“I freaked out,” says Forrest. “I didn’t even know how to cook meat. I bought a steak and boiled it—I had no idea what I was doing! But I stuck with it, and within a few days, my stomach issues were settling, and my knee had reduced by 50 percent. Within a few weeks, the inflammation was totally gone. No physical therapy, no surgery. In the past, I just kept thinking, I must not be eating clean enough. But now I understand, that didn’t make sense for my body. My body was craving protein, vitamins, and minerals. I needed meat.”
How Much Protein Athletes Need
If you slurp protein shakes, you know protein helps muscles recover and rebuild, but you may not realize it also supports your tendons and bones. Overall, men eat too much protein, but it’s a different story for women. “When I see one of my female athletes struggling during training, one of the first things I check for is protein,” says Lauren Antonucci, MS, RDN, CSSD, CDE, CDN. “That’s a huge sticking point. If you’re having issues, or feeling tired or drained, double check those grams. Usually, women aren’t getting enough.”
Among athletes, protein is a bigger topic than ever. Last year, the Academy of Nutrition and Dietetics updated their recommendation, adding more nuance. Instead of aiming for a total number of grams, they now suggest spacing your protein throughout the day, to maximize absorption. That means moderate amounts of quality protein every 3 to 5 hours, especially following strenuous training sessions, and during periods of intense training. Plus, they no longer separate protein recommendations for strength versus endurance training. So much for that old stereotype of pasta for runners and eggs for weightlifters.
The Best Protein Sources for Athletes
That said, protein doesn’t have to mean meat. You want to get protein from a variety of sources, including fish, legumes, nuts, and other plants. Athletes still love whey protein, which has so many studies behind it, and eggs are back in a big way. But the Academy does include lean meat as a good source of protein for athletes. And for female athletes in particular, meat offers additional benefits, providing vitamin B12, iron, and other minerals. Those help protect against iron deficiency and anemia, issues that come with endurance training, training at high altitude, and menstrual blood loss.
You can get some iron from veggies (keep eating those greens!). But eaten in moderation and as part of a balanced diet, red meat is still one of the best sources for protein and iron.
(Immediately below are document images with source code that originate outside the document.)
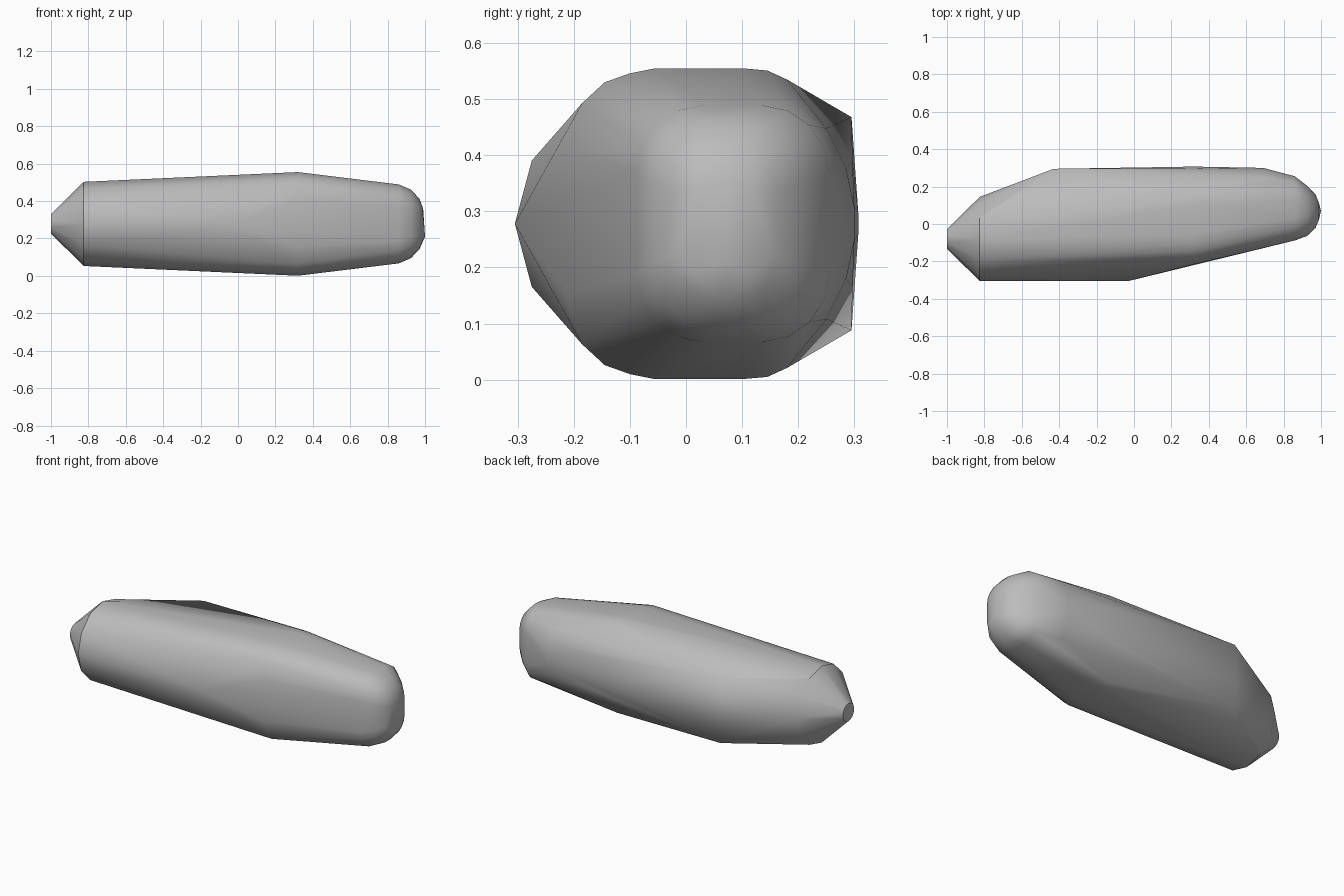
import bpy, bmesh, math

cube = bpy.data.objects.get("Cube")
if cube:
    bpy.data.objects.remove(cube, do_unlink=True)

MID_Z = 0.278


def ring(x, y, radius, sides):
    """Round cross-section across the long axis."""
    return [(x, y + radius * math.cos(math.tau * i / sides),
             MID_Z + radius * math.sin(math.tau * i / sides)) for i in range(sides)]


def mirrored(x, profile):
    """Cross-section from (y, half height) pairs, mirrored top to bottom."""
    return [(x, y, MID_Z + s * h) for y, h in profile for s in (1, -1)]


def rounded(x, y0, y1, half_h, r, steps=4):
    """Rounded rectangle cross-section."""
    pts = []
    for i in range(steps + 1):
        a = math.pi / 2 * i / steps
        c, s = r * (1 - math.cos(a)), r * (1 - math.sin(a))
        pts += [(y0 + c, half_h - s), (y1 - c, half_h - s)]
    return mirrored(x, pts)


# Tapered tip and round collar
points = ring(-1.0, -0.08, 0.052, 16) + ring(-0.825, -0.08, 0.225, 12)

# Front ridge, flat back panel and widest section
points += [(-0.03, -0.305, MID_Z)]
points += mirrored(-0.43, [(0.295, 0.19)])
points += mirrored(0.32, [(-0.215, 0.125), (-0.185, 0.215), (-0.145, 0.252),
                          (-0.1, 0.268), (-0.055, 0.277), (0.1, 0.277),
                          (0.145, 0.273), (0.18, 0.257), (0.26, 0.185),
                          (0.297, 0.11), (0.307, 0.02)])

# Blunt rounded nose
points += mirrored(0.69, [(0.3, 0.03), (0.285, 0.1), (0.25, 0.17)])
points += rounded(0.86, -0.088, 0.255, 0.211, 0.12)
points += rounded(0.925, -0.064, 0.205, 0.183, 0.11)
points += rounded(0.97, -0.022, 0.16, 0.135, 0.08)
points += [(0.988, y, z) for y in (0.02, 0.115) for z in (0.19, 0.34)]
points += [(1.0, 0.07, 0.21), (0.99, 0.07, 0.36)]

bm = bmesh.new()
for p in points:
    bm.verts.new(p)
hull = bmesh.ops.convex_hull(bm, input=bm.verts)
loose = {g for g in hull["geom_interior"] + hull["geom_unused"]
         if isinstance(g, bmesh.types.BMVert)}
bmesh.ops.delete(bm, geom=list(loose), context="VERTS")
bmesh.ops.dissolve_limit(bm, angle_limit=math.radians(1),
                         verts=bm.verts, edges=bm.edges)
bmesh.ops.recalc_face_normals(bm, faces=bm.faces)
mesh = bpy.data.meshes.new("hull_body")
bm.to_mesh(mesh)
bm.free()

body = bpy.data.objects.new("hull_body", mesh)
bpy.context.collection.objects.link(body)

# Plain grey
grey = bpy.data.materials.new("plain_grey")
grey.use_nodes = True
color = (0.5, 0.5, 0.5, 1)
grey.diffuse_color = color
grey.node_tree.nodes["Principled BSDF"].inputs["Base Color"].default_value = color
mesh.materials.append(grey)

bpy.ops.object.select_all(action="DESELECT")
body.select_set(True)
bpy.context.view_layer.objects.active = body
bpy.ops.object.shade_smooth_by_angle(angle=math.radians(32))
So ladies, don’t pass on those dark meat chicken thighs and lean flank steak. You’ll be in good company. Shalane Flanagan loves bison meatballs. Sarah Hall is putting liver in her blender. And Katie Forrest went on to co-found Epic Provisions with her husband, Taylor Collins, so you have the option to throw a meat stick in your gym bag, instead of a granola bar.
How to Make Sure You’re Hitting Enough Protein
If you think meat’s been missing from your diet, a few ounces of lean grass-fed meat a few times a week is a smart strategy to refuel and run fast. Here’s how to crunch those numbers like a carnivore. The recommendation for athletes is 0.3 g of protein per kg of bodyweight. So if you weigh 150 pounds, that’s 68 kilograms, or 20 g of protein you’re trying to hit every 3 to 5 hours, including after tough workouts. That could look like 1 cup of Greek yogurt with berries for breakfast, 3 ounces of chicken or turkey on your sandwich or salad for lunch, or 3 ounces of lean steak, pork, or lamb to go along with your sweet potato and green beans for dinner. That’s a pretty small portion, so be mindful, and skip marbled cuts, high in saturated fat, and processed meats, packed with harmful preservatives (that’s a hard no on hot dogs!).
This article is not intended to substitute for informed medical advice. You should not use this information to diagnose or treat a health problem or condition. Always check with your doctor before changing your diet, altering your sleep habits, taking supplements, or starting a new fitness routine.